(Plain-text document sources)
----------

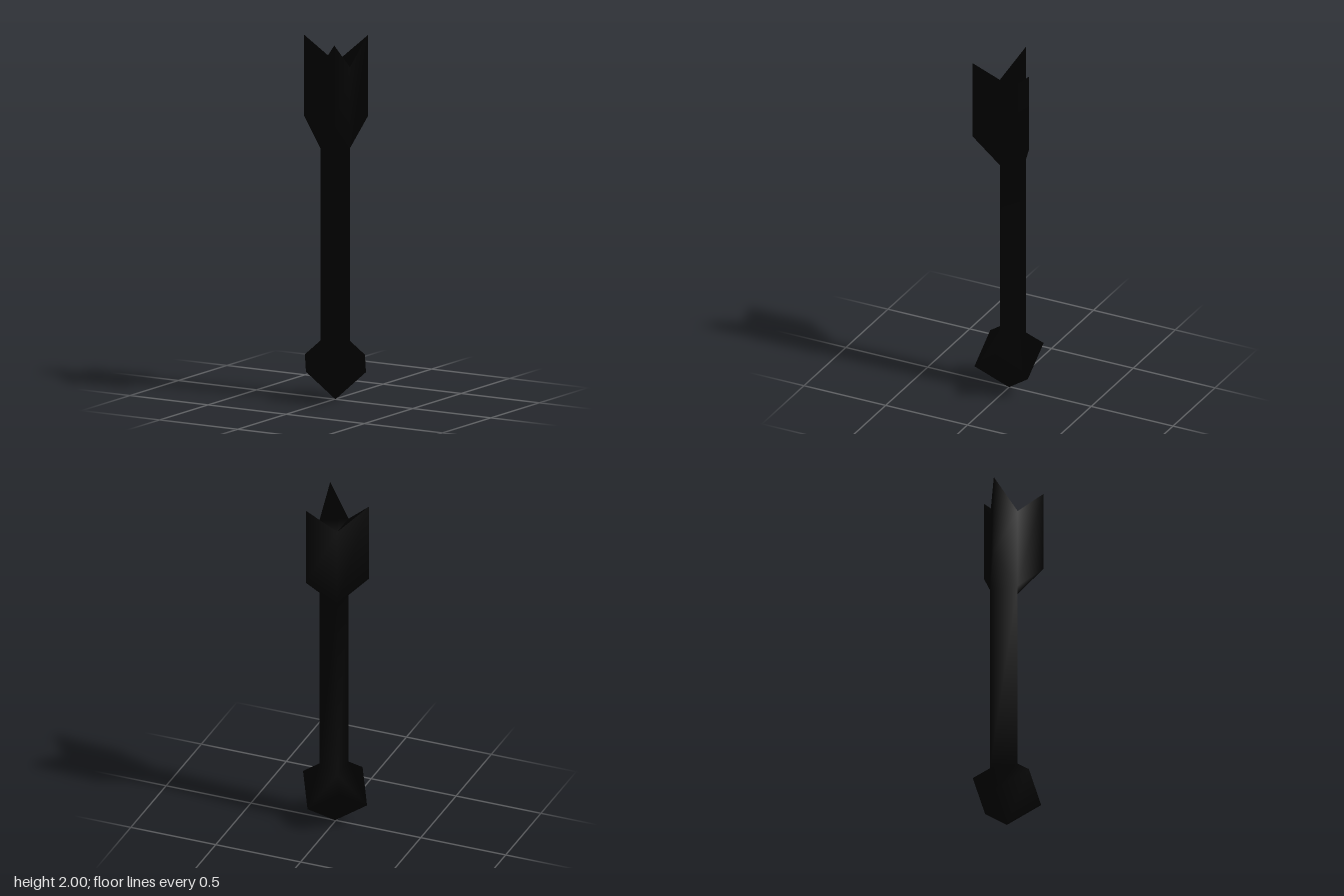
import * as THREE from 'three';

const CENTRE_X = 0.005;

export function createModel() {
  const black = new THREE.MeshStandardMaterial({ color: 0x000000 });
  black.name = 'black';

  const positions = [];
  const point = (degrees, radius, y) => {
    const a = THREE.MathUtils.degToRad(degrees);
    positions.push(CENTRE_X + radius * Math.cos(a), y, radius * Math.sin(a));
    return positions.length / 3 - 1;
  };
  // Three points spaced evenly around the axis
  const ring = (start, radius, y) => [0, 1, 2].map((k) => point(start + k * 120, radius, y));

  const tip = point(0, 0, 0);
  const headLow = ring(60, 0.1886, 0.133);
  const headHigh = ring(0, 0.1886, 0.267);
  const shaftBase = ring(0, 0.0925, 0.334);
  const shaftTop = ring(0, 0.0925, 1.4);
  const notch = ring(0, 0.0925, 1.85);
  const finLow = ring(60, 0.2, 1.55);
  const finHigh = ring(60, 0.2, 2);

  // Convex polygons, fanned into triangles
  const faces = { head: [], shaft: [], fletching: [] };
  const face = (part, ...ids) => {
    for (let i = 1; i < ids.length - 1; i++) faces[part].push(ids[0], ids[i], ids[i + 1]);
  };
  for (let k = 0; k < 3; k++) {
    const n = (k + 1) % 3;
    // Cube head standing on its corner, cut off where the shaft meets it
    face('head', tip, headLow[k], headHigh[n], headLow[n]);
    face('head', headLow[k], headHigh[k], shaftBase[k], shaftBase[n], headHigh[n]);
    // Triangular shaft
    face('shaft', shaftBase[n], shaftBase[k], shaftTop[k], shaftTop[n]);
    // Wedge-shaped fin: underside, two sides, sloping top
    face('fletching', shaftTop[n], shaftTop[k], finLow[k]);
    face('fletching', finLow[k], shaftTop[k], notch[k], finHigh[k]);
    face('fletching', shaftTop[n], finLow[k], finHigh[k], notch[n]);
    face('fletching', notch[k], notch[n], finHigh[k]);
  }
  face('fletching', notch[0], notch[2], notch[1]);

  // Smooth normals run across the joints between the parts
  const whole = new THREE.BufferGeometry();
  whole.setAttribute('position', new THREE.Float32BufferAttribute(positions, 3));
  whole.setIndex(Object.values(faces).flat());
  whole.computeVertexNormals();

  const group = new THREE.Group();
  group.name = 'arrow';
  for (const [name, index] of Object.entries(faces)) {
    const geometry = whole.clone();
    geometry.setIndex(index);
    const mesh = new THREE.Mesh(geometry, black);
    mesh.name = name;
    group.add(mesh);
  }
  return group;
}
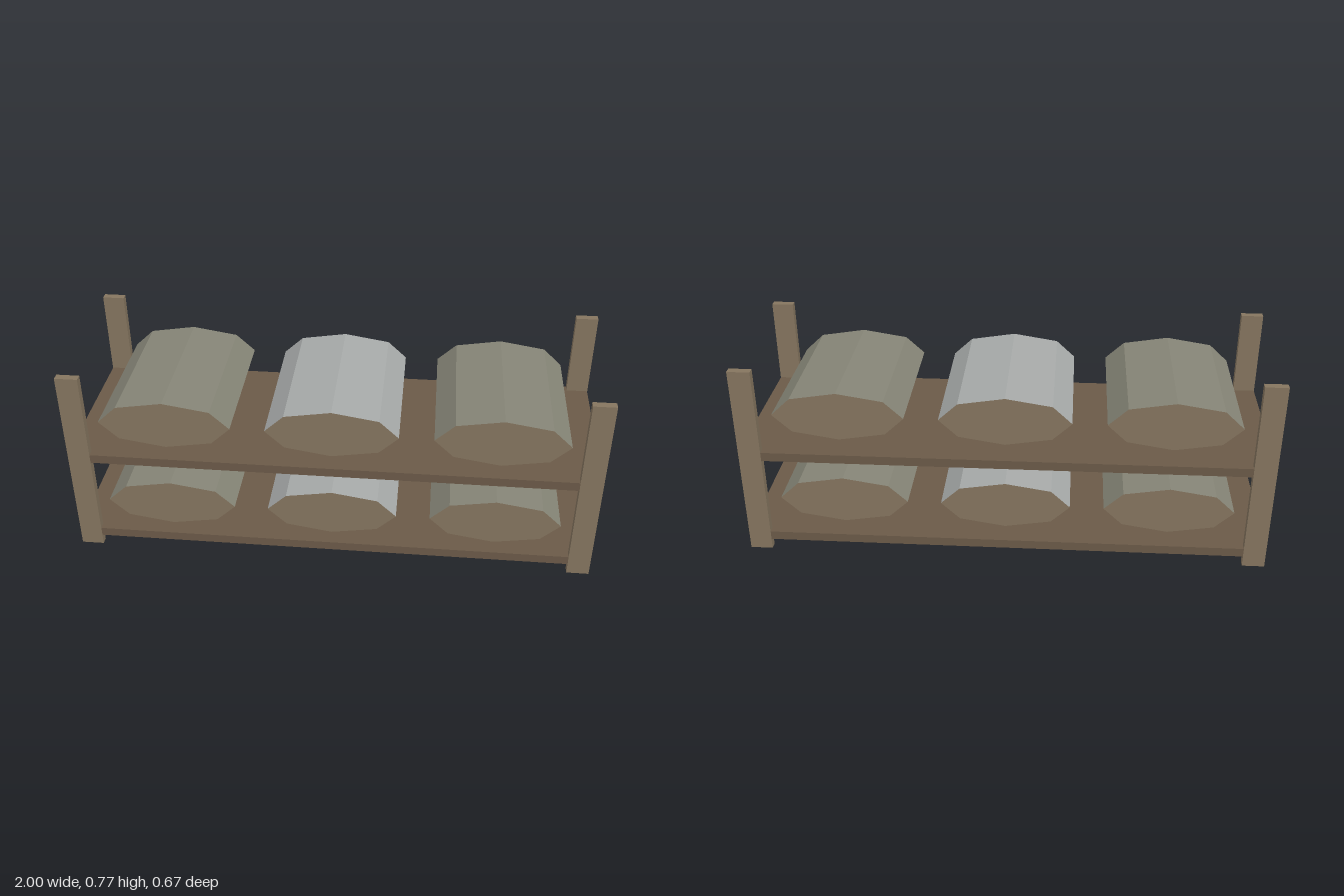
import * as THREE from 'three';

const material = (color) => new THREE.MeshStandardMaterial({ color, flatShading: true });

export function createModel() {
  const group = new THREE.Group();
  group.name = 'storageRack';

  const postWood = material(0x85755f);
  const shelfWood = material(0x6b5a48);
  const oliveCloth = material(0x858476);
  const greyCloth = material(0xa6a9a8);

  const add = (name, geometry, mat, x, y, z) => {
    const mesh = new THREE.Mesh(geometry, mat);
    mesh.name = name;
    mesh.position.set(x, y, z);
    group.add(mesh);
  };

  // Four flat corner posts
  const postGeometry = new THREE.BoxGeometry(0.085, 0.767, 0.029);
  for (const sx of [-1, 1]) {
    for (const sz of [-1, 1]) {
      const name = (sz > 0 ? 'front' : 'back') + (sx > 0 ? 'Left' : 'Right') + 'Post';
      add(name, postGeometry, postWood, sx * 0.9575, 0.3835, sz * 0.3185);
    }
  }

  // Shelf boards, a hair inside the outer faces of the posts
  const shelfGeometry = new THREE.BoxGeometry(1.998, 0.035, 0.664);

  // Flattened eight-sided roll lying front to back, with wood-coloured ends
  const rollGeometry = new THREE.CylinderGeometry(1, 1, 0.583, 8);
  rollGeometry.rotateX(Math.PI / 2);
  rollGeometry.scale(0.248, 0.096, 1);

  for (const [level, y] of [['lower', 0.0595], ['upper', 0.415]]) {
    add(level + 'Shelf', shelfGeometry, shelfWood, 0, y, 0);
    const rollY = level === 'lower' ? 0.203 : 0.567;
    for (const [side, x] of [['Right', -0.625], ['Middle', 0], ['Left', 0.625]]) {
      const cloth = x === 0 ? greyCloth : oliveCloth;
      add(level + side + 'Roll', rollGeometry, [cloth, postWood, postWood], x, rollY, 0.0125);
    }
  }

  return group;
}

----------

Aim of the exercise →
All lines in the entries above that include "name" should be found and copied.

Written solution →
  black.name = 'black';
  group.name = 'arrow';
  for (const [name, index] of Object.entries(faces)) {
    mesh.name = name;
  group.name = 'storageRack';
  const add = (name, geometry, mat, x, y, z) => {
    mesh.name = name;
      const name = (sz > 0 ? 'front' : 'back') + (sx > 0 ? 'Left' : 'Right') + 'Post';
      add(name, postGeometry, postWood, sx * 0.9575, 0.3835, sz * 0.3185);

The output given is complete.